For some reason they changed their policy half way through so now you had exactly 3 minutes and were clapped off when the buzzer sounded. It seemed a little unfair to us who werent included in the earlier set of presentations.
Also the presentations were plagued with audio / visual difficulties thanks to the fact that we had to continually plug and unplug laptops. Presentation and demos that worked fine on a 15” laptop looked terrible or didnt work when switched to a projector resolution.
So most teams seemed rushed, unorganized and generally let all their hard work down by failing to properly present what they had done. The judges also probably didnt get a good feel for what the projects were about or what the problem was they were trying to solve.
Some teams simply played their 3 minute video then asked for questions at the end. Personally I think this worked much better as there was much less to go wrong, plus you had already spent a whole bunch of time on the video, you may as well let it do the talking instead of you. I wish we had done this.
Nevertheless our presentation went okay, nothing too major went wrong (apart from from projector issues) but we just didn’t have enough time to do the project justice.
After all the presentations, the judges disappeared for 45 minutes while they deliberated, enough time to grab a beer, then the awards started.
There were $35,000 up for grabs in prizes over several different categories. You were supposed to elect which prizes you were going for on your project page, some teams chose to select most if not all of the prizes. We went for 16 of the prizes.

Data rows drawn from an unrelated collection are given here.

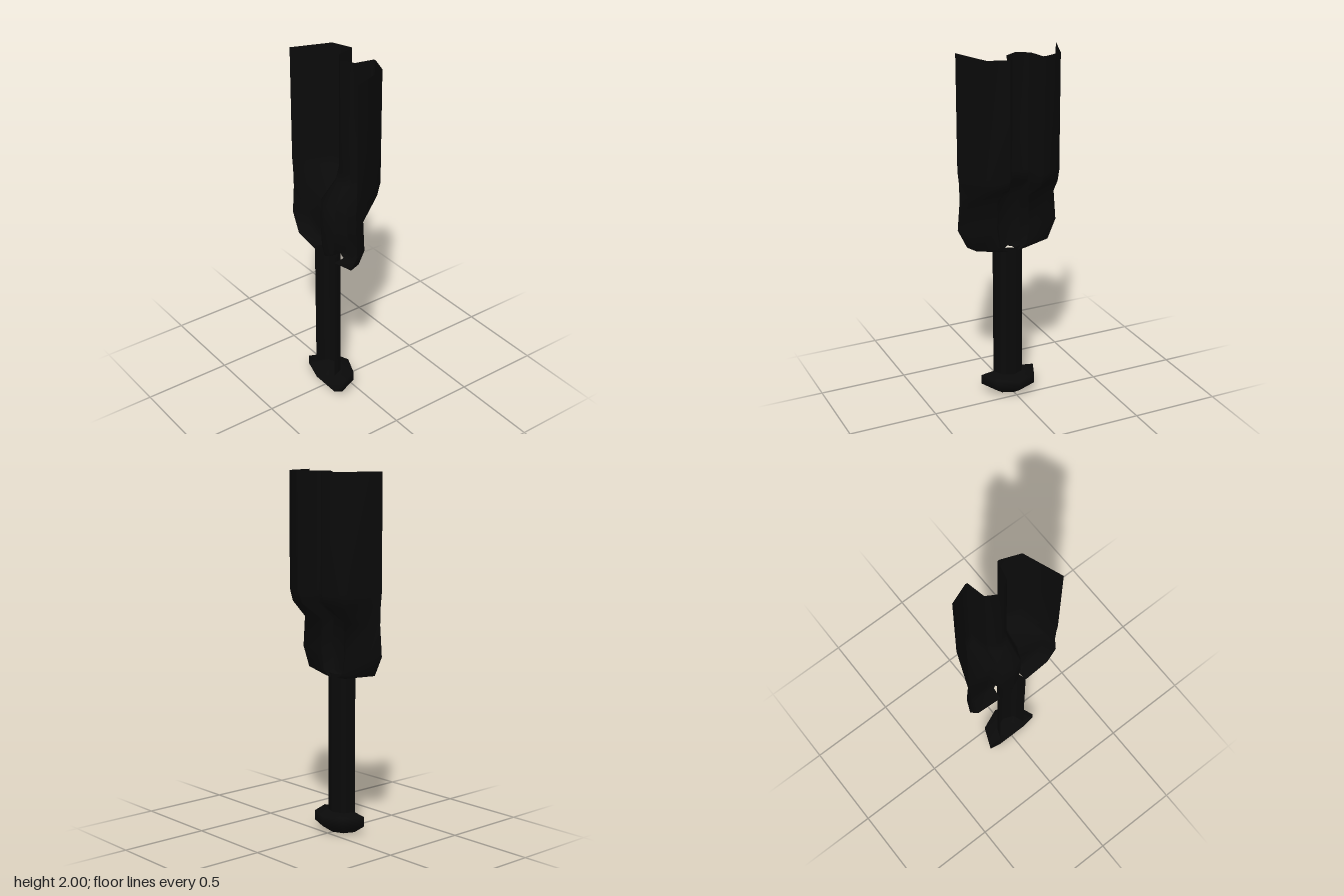
import * as THREE from 'three';

const FRONT = 0.125;

// Half of the cross-section, from the front rim round the lobe to the centre groove
const deep = [[0.29, FRONT], [0.21, -0.088], [0.1, -0.13], [0.09, -0.127], [0.068, -0.025], [0.055, -0.018], [0, 0.015]];
const shallow = [[0.29, FRONT], [0.26, 0.055], [0.1, 0.04], [0.09, 0.042], [0.07, 0.097], [0.06, 0.104], [0, 0.124]];

// Levels: height, blend from deep to shallow, width factor
const levels = [
  [2, 0, 1], [1.36, 0, 1], [1.29, 0.16, 0.975], [1.19, 1, 0.965],
  [1.02, 1, 1.015], [0.91, 1, 0.83], [0.88, 1, 0.31],
];

function section([y, t, w]) {
  const half = deep.map(([x, z], i) => [
    THREE.MathUtils.lerp(x, shallow[i][0], t) * w, y,
    THREE.MathUtils.lerp(z, shallow[i][1], t),
  ]);
  const mirrored = half.slice(0, -1).reverse().map(([x, yy, z]) => [-x, yy, z]);
  return [...half, ...mirrored];
}

// Open-fronted shell lofted through the levels
function shellGeometry() {
  const rings = levels.map(section);
  const n = rings[0].length;
  const index = [];
  for (let j = 0; j < rings.length - 1; j++) {
    for (let i = 0; i < n - 1; i++) {
      const a = j * n + i, b = a + n;
      index.push(a, b, a + 1, a + 1, b, b + 1);
    }
  }
  const geo = new THREE.BufferGeometry();
  geo.setAttribute('position', new THREE.Float32BufferAttribute(rings.flat(2), 3));
  geo.setIndex(index);
  geo.computeVertexNormals();
  return geo;
}

// Back half of an eight-sided turned part
function halfLathe(points) {
  const profile = points.map(([r, y]) => new THREE.Vector2(r, y));
  return new THREE.LatheGeometry(profile, 4, Math.PI / 2, Math.PI).translate(0, 0, FRONT);
}

export function createModel() {
  const group = new THREE.Group();
  const black = new THREE.MeshStandardMaterial({ color: 0x0a0a0a, side: THREE.DoubleSide });
  black.name = 'black';

  const add = (name, geo) => {
    const mesh = new THREE.Mesh(geo, black);
    mesh.name = name;
    group.add(mesh);
  };

  add('body', shellGeometry());
  add('shaft', halfLathe([[0.088, 0.115], [0.088, 0.9]]));
  add('foot', halfLathe([[0, 0], [0.088, 0], [0.163, 0.05], [0.163, 0.105], [0.088, 0.115]]));
  return group;
}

In the end we ended up winning 2 of them including the single largest prize: Main Roads Keep WA Moving Prize of $2,500. In total we won $3,000 between us which was great, not the best but not the worst.
For me tho, it wasn’t about the prizes (in fact I didn’t even know there was any cash prizes when I entered), it was more about getting out there and meeting other like-minded people who wanted to work together and build something new and cool and perhaps learn a thing or two about the WA data along the way.
I think I succeeded in that modest goal 10 fold and am incredibly grateful to GovHack and my team for letting me be a part of it.